- Exercise:
Below are lines of data; restate word for word those running from the line containing "bmesh.ops.remove_doubles(bm, verts=bm.verts, dist=1e-5)" to the line containing "mid = [(a + b)", inclusive, and no others.

[Opening Dataset records section]

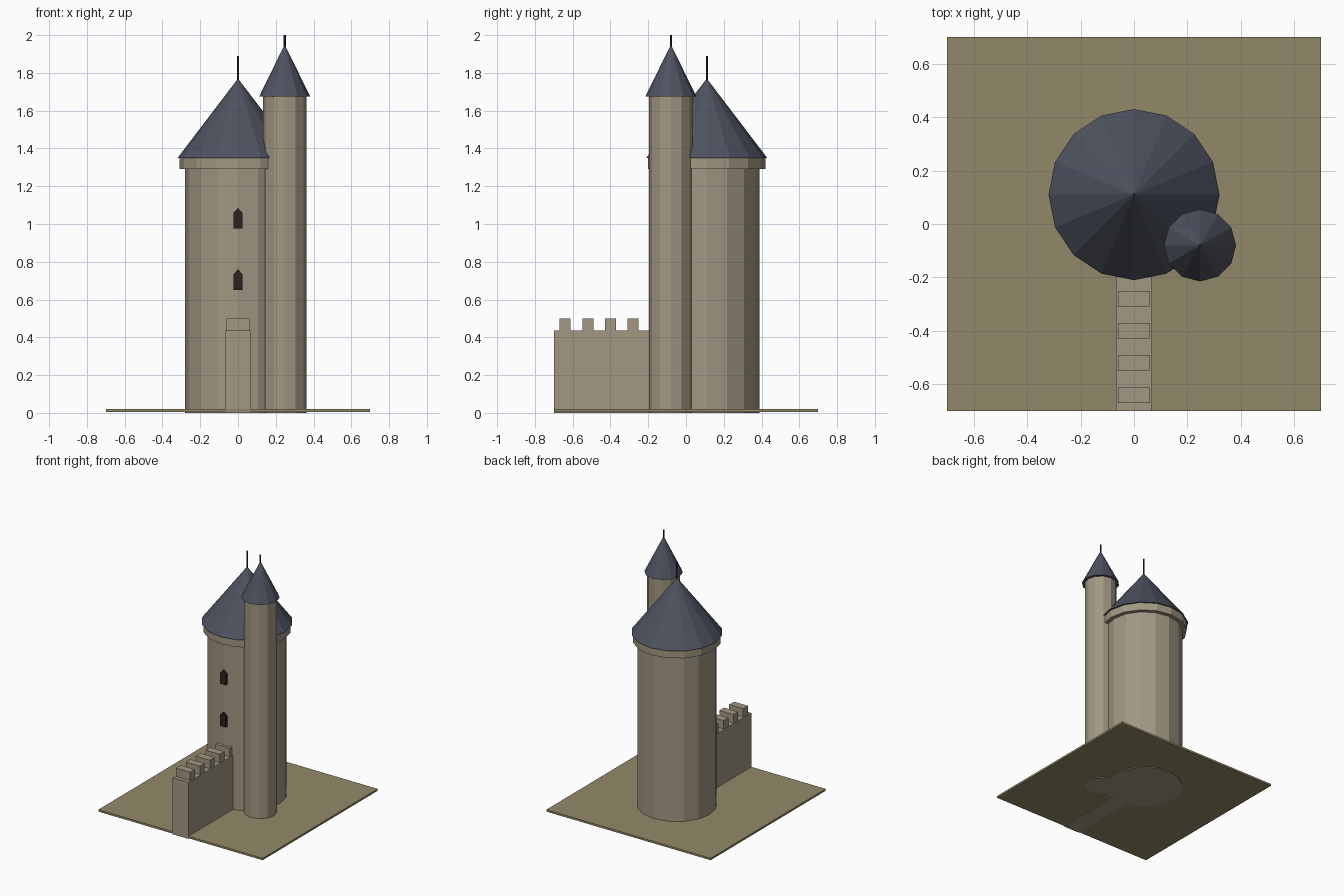
import bpy, bmesh
from math import pi
from mathutils import Matrix

if "Cube" in bpy.data.objects:
    bpy.data.objects.remove(bpy.data.objects["Cube"])


def material(name, rgb):
    m = bpy.data.materials.new(name)
    m.diffuse_color = (*rgb, 1)
    m.use_nodes = True
    m.node_tree.nodes["Principled BSDF"].inputs["Base Color"].default_value = m.diffuse_color
    return m


STONE = material("stone", (0.36, 0.31, 0.225))
SLATE = material("slate", (0.075, 0.085, 0.115))
GRASS = material("ground", (0.29, 0.25, 0.14))
DARK = material("dark", (0.025, 0.016, 0.014))
IRON = material("iron", (0.03, 0.03, 0.035))


def finish(name, bm, mat):
    bmesh.ops.recalc_face_normals(bm, faces=bm.faces)
    me = bpy.data.meshes.new(name)
    bm.to_mesh(me)
    bm.free()
    me.materials.append(mat)
    ob = bpy.data.objects.new(name, me)
    bpy.context.collection.objects.link(ob)
    return ob


def drum(name, xy, z0, z1, r0, r1, sides, mat):
    # vertical cylinder or cone with a vertex on the +x axis
    bm = bmesh.new()
    bmesh.ops.create_cone(bm, cap_ends=True, segments=sides, radius1=r0,
                          radius2=r1, depth=z1 - z0,
                          matrix=Matrix.Translation((*xy, (z0 + z1) / 2))
                          @ Matrix.Rotation(pi / 2, 4, 'Z'))
    bmesh.ops.remove_doubles(bm, verts=bm.verts, dist=1e-5)
    return finish(name, bm, mat)


def box(name, lo, hi, mat):
    bm = bmesh.new()
    size = [b - a for a, b in zip(lo, hi)]
    mid = [(a + b) / 2 for a, b in zip(lo, hi)]
    bmesh.ops.create_cube(bm, size=1, matrix=Matrix.Translation(mid)
                          @ Matrix.Diagonal((*size, 1)))
    return finish(name, bm, mat)


def window(name, z):
    # pointed slit extruded into the tower face
    profile = [(-.025, 0), (.025, 0), (.025, .083), (0, .11), (-.025, .083)]
    bm = bmesh.new()
    face = bm.faces.new([bm.verts.new((x, -0.185, z + h)) for x, h in profile])
    ext = bmesh.ops.extrude_face_region(bm, geom=[face], use_keep_orig=True)
    verts = [v for v in ext["geom"] if isinstance(v, bmesh.types.BMVert)]
    bmesh.ops.translate(bm, verts=verts, vec=(0, 0.04, 0))
    return finish(name, bm, DARK)


# Ground slab
box("ground_slab", (-.7, -.7, .005), (.7, .7, .02), GRASS)

# Main tower
MAIN = (0, 0.11)
drum("main_tower", MAIN, 0, 1.30, .28, .28, 16, STONE)
drum("main_collar", MAIN, 1.29, 1.35, .31, .31, 16, STONE)
drum("main_roof", MAIN, 1.35, 1.77, .32, 0, 16, SLATE)
drum("main_finial", MAIN, 1.75, 1.89, .006, .006, 6, IRON)

# Stair turret
TURRET = (0.247, -0.08)
drum("turret", TURRET, 0, 1.68, .115, .115, 12, STONE)
drum("turret_roof", TURRET, 1.675, 1.95, .135, 0, 12, SLATE)
drum("turret_finial", TURRET, 1.93, 2.0, .006, .006, 6, IRON)

# Arrow slits
for i, z in enumerate((.65, .975)):
    window(f"window_{i + 1}", z)

# Curtain wall with merlons
box("curtain_wall", (-.067, -.7, 0), (.067, -.13, .435), STONE)
for i in range(5):
    y = -.64 + .12 * i
    box(f"merlon_{i + 1}", (-.06, y - .029, .43), (.06, y + .029, .5), STONE)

[Closing Dataset records section]

- Completed exercise:
    bmesh.ops.remove_doubles(bm, verts=bm.verts, dist=1e-5)
    return finish(name, bm, mat)


def box(name, lo, hi, mat):
    bm = bmesh.new()
    size = [b - a for a, b in zip(lo, hi)]
    mid = [(a + b) / 2 for a, b in zip(lo, hi)]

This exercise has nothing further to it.